  4. butcherman
    AL: Amen to that. And please know I am not ignoring or minimizing how difficult it can be to serve the public. People can be such louses. I'd rather fall down the Black Run at Crested Butte on my face than go back to serving the public. But IMO, the key is teaching the servers to get out of themselves; when they put on that server apron with your logo on it, they Become that character: The Accommodating Host; The Knowledgeable Hostess. Not the weary "we sell a lot of both of those, Sir" but rather, "If you like scallops, they are amazing tonight; very sweet and that glaze just makes them sing! the beef, of course, is much more food; we sampled that dish too, and it's...." To the waitron with the Typical Attitude, I'm NEEDY. To the waitron In Character, I'm his guest and he is gonna, by God, create this meal as a Wonderful Experience. With the help of AL in the kitchen.
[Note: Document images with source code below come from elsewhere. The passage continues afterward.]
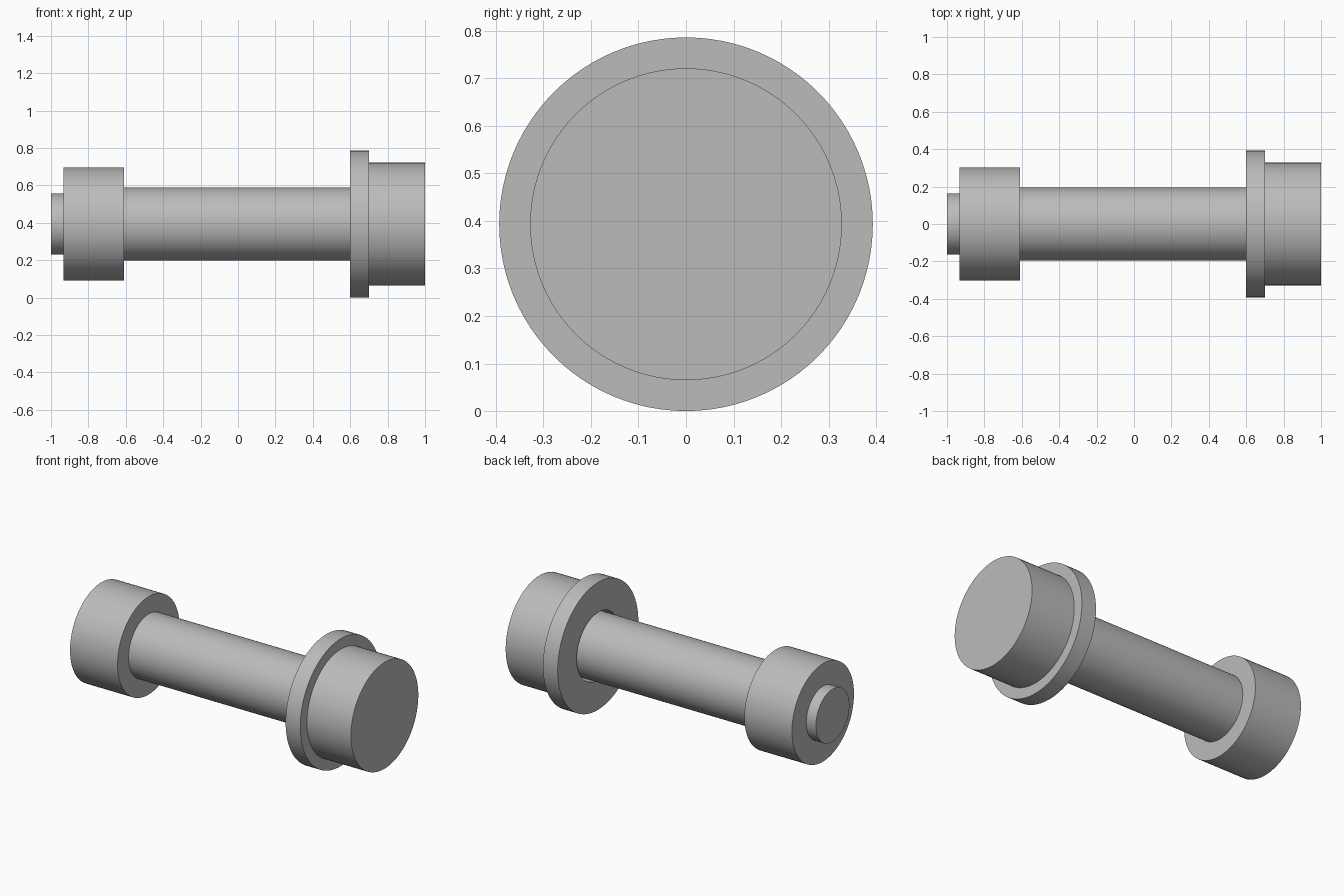
import bpy, bmesh, math
from mathutils import Matrix

cube = bpy.data.objects.get("Cube")
if cube:
    bpy.data.objects.remove(cube, do_unlink=True)

AXIS_Z = 0.393
SEGMENTS = 96

steel = bpy.data.materials.new("plain_grey")
steel.use_nodes = True
GREY = (0.5, 0.5, 0.5, 1)
steel.diffuse_color = GREY
steel.node_tree.nodes["Principled BSDF"].inputs["Base Color"].default_value = GREY


def turned_part(name, profile):
    """Revolve an (x, radius) profile around the shaft axis."""
    bm = bmesh.new()
    verts = [bm.verts.new((x, 0, r)) for x, r in profile]
    edges = [bm.edges.new(pair) for pair in zip(verts, verts[1:])]
    bmesh.ops.spin(bm, geom=verts + edges, cent=(0, 0, 0), axis=(1, 0, 0),
                   angle=math.tau, steps=SEGMENTS, use_duplicate=False)
    bmesh.ops.remove_doubles(bm, verts=bm.verts, dist=0.0001)
    bmesh.ops.recalc_face_normals(bm, faces=bm.faces)
    bmesh.ops.transform(bm, matrix=Matrix.Translation((0, 0, AXIS_Z)), verts=bm.verts)
    mesh = bpy.data.meshes.new(name)
    bm.to_mesh(mesh)
    bm.free()
    mesh.materials.append(steel)
    obj = bpy.data.objects.new(name, mesh)
    bpy.context.collection.objects.link(obj)
    bpy.ops.object.select_all(action="DESELECT")
    obj.select_set(True)
    bpy.context.view_layer.objects.active = obj
    bpy.ops.object.shade_smooth_by_angle(angle=math.radians(30))
    return obj


def disc(name, x0, x1, radius):
    return turned_part(name, [(x0, 0), (x0, radius), (x1, radius), (x1, 0)])


# Solid cylinders along the axis
disc("end_stub", -1.0, -0.934, 0.163)
disc("collar", -0.934, -0.61, 0.302)
disc("shaft", -0.61, 0.7, 0.195)
disc("head", 0.7, 1.0, 0.328)

# Flange with a slightly loose bore around the shaft
bore, rim = 0.208, 0.393
turned_part("flange", [(0.6, bore), (0.6, rim), (0.7, rim), (0.7, bore), (0.6, bore)])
  5. just learning
    Great stuff. I agree with you 100%. As a cook I know the servers in my restaurant make much more than I and they are very upset when they get a needy (as they have been called) patron.
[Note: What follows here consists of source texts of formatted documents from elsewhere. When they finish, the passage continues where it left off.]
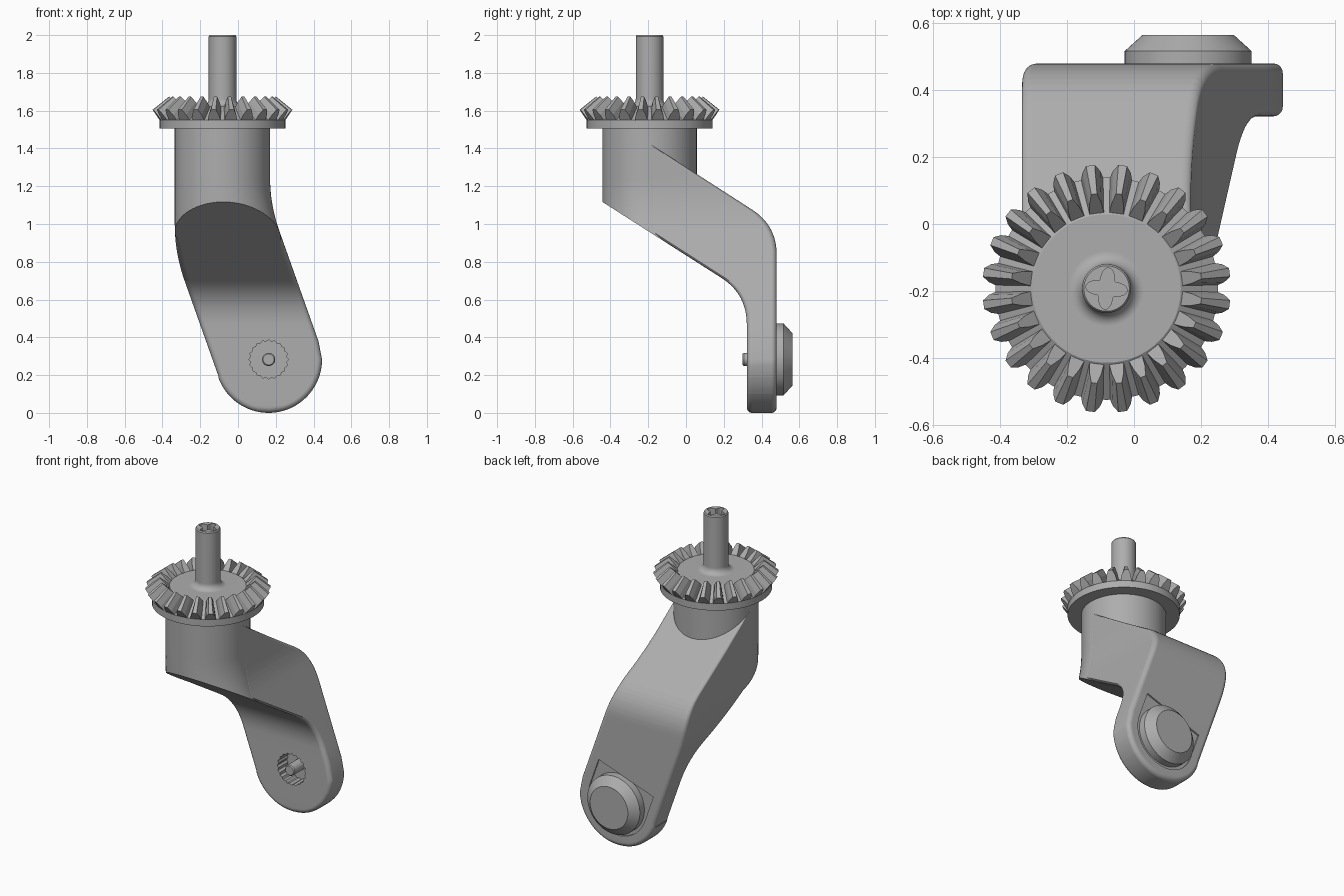
import bpy, bmesh
from math import sin, cos, pi, sqrt, radians
from mathutils import Vector

cube = bpy.data.objects.get("Cube")
if cube:
    bpy.data.objects.remove(cube, do_unlink=True)

grey = bpy.data.materials.new("plain grey")
grey.use_nodes = True
GREY = (0.42, 0.42, 0.42, 1)
grey.diffuse_color = GREY
grey.node_tree.nodes["Principled BSDF"].inputs["Base Color"].default_value = GREY

HX, HY = -0.082, -0.193      # vertical axis of hub, gear and shaft
CX, CZ = 0.162, 0.283        # centre of the round foot, also its radius


def finish(name, bm):
    bmesh.ops.remove_doubles(bm, verts=bm.verts, dist=1e-5)
    bmesh.ops.recalc_face_normals(bm, faces=bm.faces)
    mesh = bpy.data.meshes.new(name)
    bm.to_mesh(mesh)
    bm.free()
    mesh.materials.append(grey)
    ob = bpy.data.objects.new(name, mesh)
    bpy.context.collection.objects.link(ob)
    return ob


def add_loft(bm, rings, cap_first=True):
    rows = [[bm.verts.new(p) for p in ring] for ring in rings]
    n = len(rows[0])
    for a, b in zip(rows, rows[1:]):
        for i in range(n):
            j = (i + 1) % n
            bm.faces.new((a[i], a[j], b[j], b[i]))
    if cap_first:
        bm.faces.new(rows[0])
    bm.faces.new(rows[-1])


def loft(name, rings, cap_first=True):
    bm = bmesh.new()
    add_loft(bm, rings, cap_first)
    return finish(name, bm)


def select_only(ob):
    bpy.ops.object.select_all(action='DESELECT')
    ob.select_set(True)
    bpy.context.view_layer.objects.active = ob


def smooth(ob, angle=30):
    select_only(ob)
    bpy.ops.object.shade_smooth_by_angle(angle=radians(angle))
    mod = ob.modifiers.new("even_normals", 'WEIGHTED_NORMAL')
    mod.keep_sharp = True


def cut(ob, cutter):
    mod = ob.modifiers.new("cut", 'BOOLEAN')
    mod.operation = 'DIFFERENCE'
    mod.solver = 'EXACT'
    mod.object = cutter
    select_only(ob)
    bpy.ops.object.modifier_apply(modifier=mod.name)
    bpy.data.objects.remove(cutter, do_unlink=True)


def polar(radius, n=64):
    """Closed outline from a radius or a radius function of the angle."""
    f = radius if callable(radius) else (lambda a: radius)
    return [(f(2 * pi * i / n) * cos(2 * pi * i / n),
             f(2 * pi * i / n) * sin(2 * pi * i / n)) for i in range(n)]


def upright(outline, z):
    return [(HX + u, HY + v, z) for u, v in outline]


def facing(outline, y):
    return [(CX + u, y, CZ + v) for u, v in outline]


def bend(a, c, b, n=10):
    a, c, b = Vector(a), Vector(c), Vector(b)
    return [tuple(a * (1 - t) ** 2 + c * 2 * t * (1 - t) + b * t * t)
            for t in (i / n for i in range(n + 1))]


def sample(line, z):
    for (z0, v0), (z1, v1) in zip(line, line[1:]):
        if z <= z1:
            return v0 + (v1 - v0) * (z - z0) / (z1 - z0)
    return line[-1][1]


# Side profile and front outline of the arm, as value against height
under = [(0, .322)] + bend((.467, .322), (.628, .322), (.713, .19)) + [(1.25, -.65)]
over = [(0, .48)] + bend((.838, .48), (.993, .48), (1.076, .35)) + [(1.425, HY)]
right_edge = [(.25, .472)] + bend((.96, .22), (1.1, .17), (1.24, .17)) + [(1.6, .17)]
left_edge = [(.1, -.07)] + bend((.7, -.283), (.847, -.335), (1.0, -.335)) + [(1.6, -.335)]


def edge_x(side, z, d):
    """x of the outline on one side, moved inward by d."""
    r = CZ - d
    if z < CZ + side * r * 0.335:
        return CX + side * sqrt(max(0, r * r - (z - CZ) ** 2))
    return sample(right_edge if side > 0 else left_edge, z) - side * d * 1.06


# Arm: horizontal slices with rounded corners
def arm_slice(z):
    front, back = max(sample(under, z), HY), sample(over, z)
    rad = min(0.028, (back - front) * 0.4)
    arc = [(rad * (1 - cos(a)), rad * (1 - sin(a)))
           for a in (pi / 2 * k / 5 for k in range(6))]
    ring = []
    for side, at_front in ((1, True), (1, False), (-1, False), (-1, True)):
        corner = arc[::-1] if (side > 0) == at_front else arc
        for d, e in corner:
            zz = max(z, d)
            ring.append((edge_x(side, zz, d), front + e if at_front else back - e, zz))
    return ring


heights = {CZ * (1 - cos(pi / 2 * k / 18)) for k in range(19)}
heights |= {z for line in (under, over, right_edge, left_edge) for z, _ in line}
heights |= {0.19, 0.38, 0.958, 1.42}
arm = loft("arm", [arm_slice(z) for z in sorted(heights) if z <= 1.42], False)

# Splined socket at the front of the foot
spline = polar(lambda a: 0.099 + 0.004 * cos(20 * a), 160)
cut(arm, loft("socket_cutter", [facing(spline, 0.25), facing(spline, 0.42)]))

# Shallow seat behind the cap, tilted with the arm
seat = [(0.21 * cos(a), 0.21 * sin(a)) for a in (pi + pi * k / 24 for k in range(25))]
seat += [(0.21, 0.19), (-0.21, 0.19)]
tilt = radians(19.5)
seat = [(u * cos(tilt) - v * sin(tilt), u * sin(tilt) + v * cos(tilt)) for u, v in seat]
cut(arm, loft("seat_cutter", [facing(seat, 0.47), facing(seat, 0.55)]))
smooth(arm)

# Hub: round column that leans with the arm, cut off along the sloping underside
bm = bmesh.new()
rows = sorted({0.7, 1.505} | {z for line in (right_edge, left_edge)
                              for z, _ in line if 0.7 < z < 1.5})
rings = []
for z in rows:
    lo, hi = edge_x(-1, z, 0), edge_x(1, z, 0)
    rings.append([((lo + hi) / 2 + (hi - lo) / 2 * u, HY + 0.25 * v, z)
                  for u, v in polar(1, 72)])
add_loft(bm, rings)
res = bmesh.ops.bisect_plane(bm, geom=bm.verts[:] + bm.edges[:] + bm.faces[:],
                             plane_co=(0, -0.443, 1.117),
                             plane_no=(0, -0.538, -0.843), clear_outer=True)
bmesh.ops.edgenet_fill(bm, edges=[g for g in res["geom_cut"]
                                  if isinstance(g, bmesh.types.BMEdge)])
smooth(finish("hub", bm))

# Gear body and shaft in one turned piece
turned = [(.333, 1.505), (.333, 1.55), (.222, 1.622), (.112, 1.622)]
turned += [(.112 - .039 * sin(a), 1.661 - .039 * cos(a))
           for a in (pi / 2 * k / 6 for k in range(1, 7))]
turned += [(.073, 1.993), (.068, 2.0)]
shaft = loft("gear_body_and_shaft", [upright(polar(r), z) for r, z in turned])

# Cross-shaped socket in the top of the shaft
cross = polar(lambda a: 0.047 + 0.015 * cos(4 * a + 0.4), 64)
cut(shaft, loft("cross_cutter", [upright(cross, 1.8), upright(cross, 2.1)]))
smooth(shaft)

# Bevel gear teeth
TEETH = 24
bm = bmesh.new()
levels = [(0, .034), (.55, .027), (1, .013)]
section = [(h, w) for h, w in levels] + [(h, -w) for h, w in reversed(levels)]
ends = [((.328, 1.545), (.371, 1.605), 1), ((.22, 1.612), (.285, 1.674), .66)]
for k in range(TEETH):
    a = 2 * pi * (k + 0.5) / TEETH
    tooth = []
    for (r0, z0), (r1, z1), scale in ends:
        ring = []
        for h, w in section:
            r, t = r0 + (r1 - r0) * h, w * scale
            ring.append((HX + r * cos(a) - t * sin(a), HY + r * sin(a) + t * cos(a),
                         z0 + (z1 - z0) * h))
        tooth.append(ring)
    add_loft(bm, tooth)
finish("gear_teeth", bm)

# Chamfered cap at the back and small peg in the front socket
cap = [(.19, .455), (.19, .517), (.137, .565)]
smooth(loft("back_cap", [facing(polar(r), y) for r, y in cap]))
peg = [(.035, .44), (.035, .306), (.029, .299)]
smooth(loft("front_peg", [facing(polar(r, 32), y) for r, y in peg]))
  6. butcherman
    Good, useful commentary. Of the three legs of the stool, Food is First. No question, no debate. Ambiance/design is third: lighting, decor, furniture, traffic pattern, visual affirmation of the food theme, are all key. But # 2 is Hospitality, as expressed foremost by the waiter/waitress, but also by the reception desk, the reservation person, etc. The waitron (I guess from your usage that's the gender neutral term) must enjoy, relish taking on the role in your play of Host/Hostess: making the guest feel comfortable, welcome, even pampered. I have heard waitrons say, "I really fixed that goofball on Twelve". That's not her job! That goofball at Table Twelve is her Uncle Bob, so to speak, and her job is to make him giddy with joy that he came in for dinner tonight. Gotta have a Waiter's Eyes. I have often said at a meal's conclusion, "I see you watch your tables; thank you". Gratuity line on the bill also says Thank you.
  7. jim berman
    @iceman - Thank you! I am glad you are enjoying the pieces. Feedback means a lot to me.
    @supercenterchef - agreed! There is definitely a line that gets crossed.... too often.
  8. supercenterchef
    "Do not sit with us, lean on the table or otherwise cross the line that makes me think you are going to friend-request me when your shift ends"
    That drives me absolutely crazy!
  9. Iceman
    Again, you give us such a very cool article.
  10. jim berman
    Thanks! I sometimes think that our mission can be detoured. Some simple approaches are, often, the best.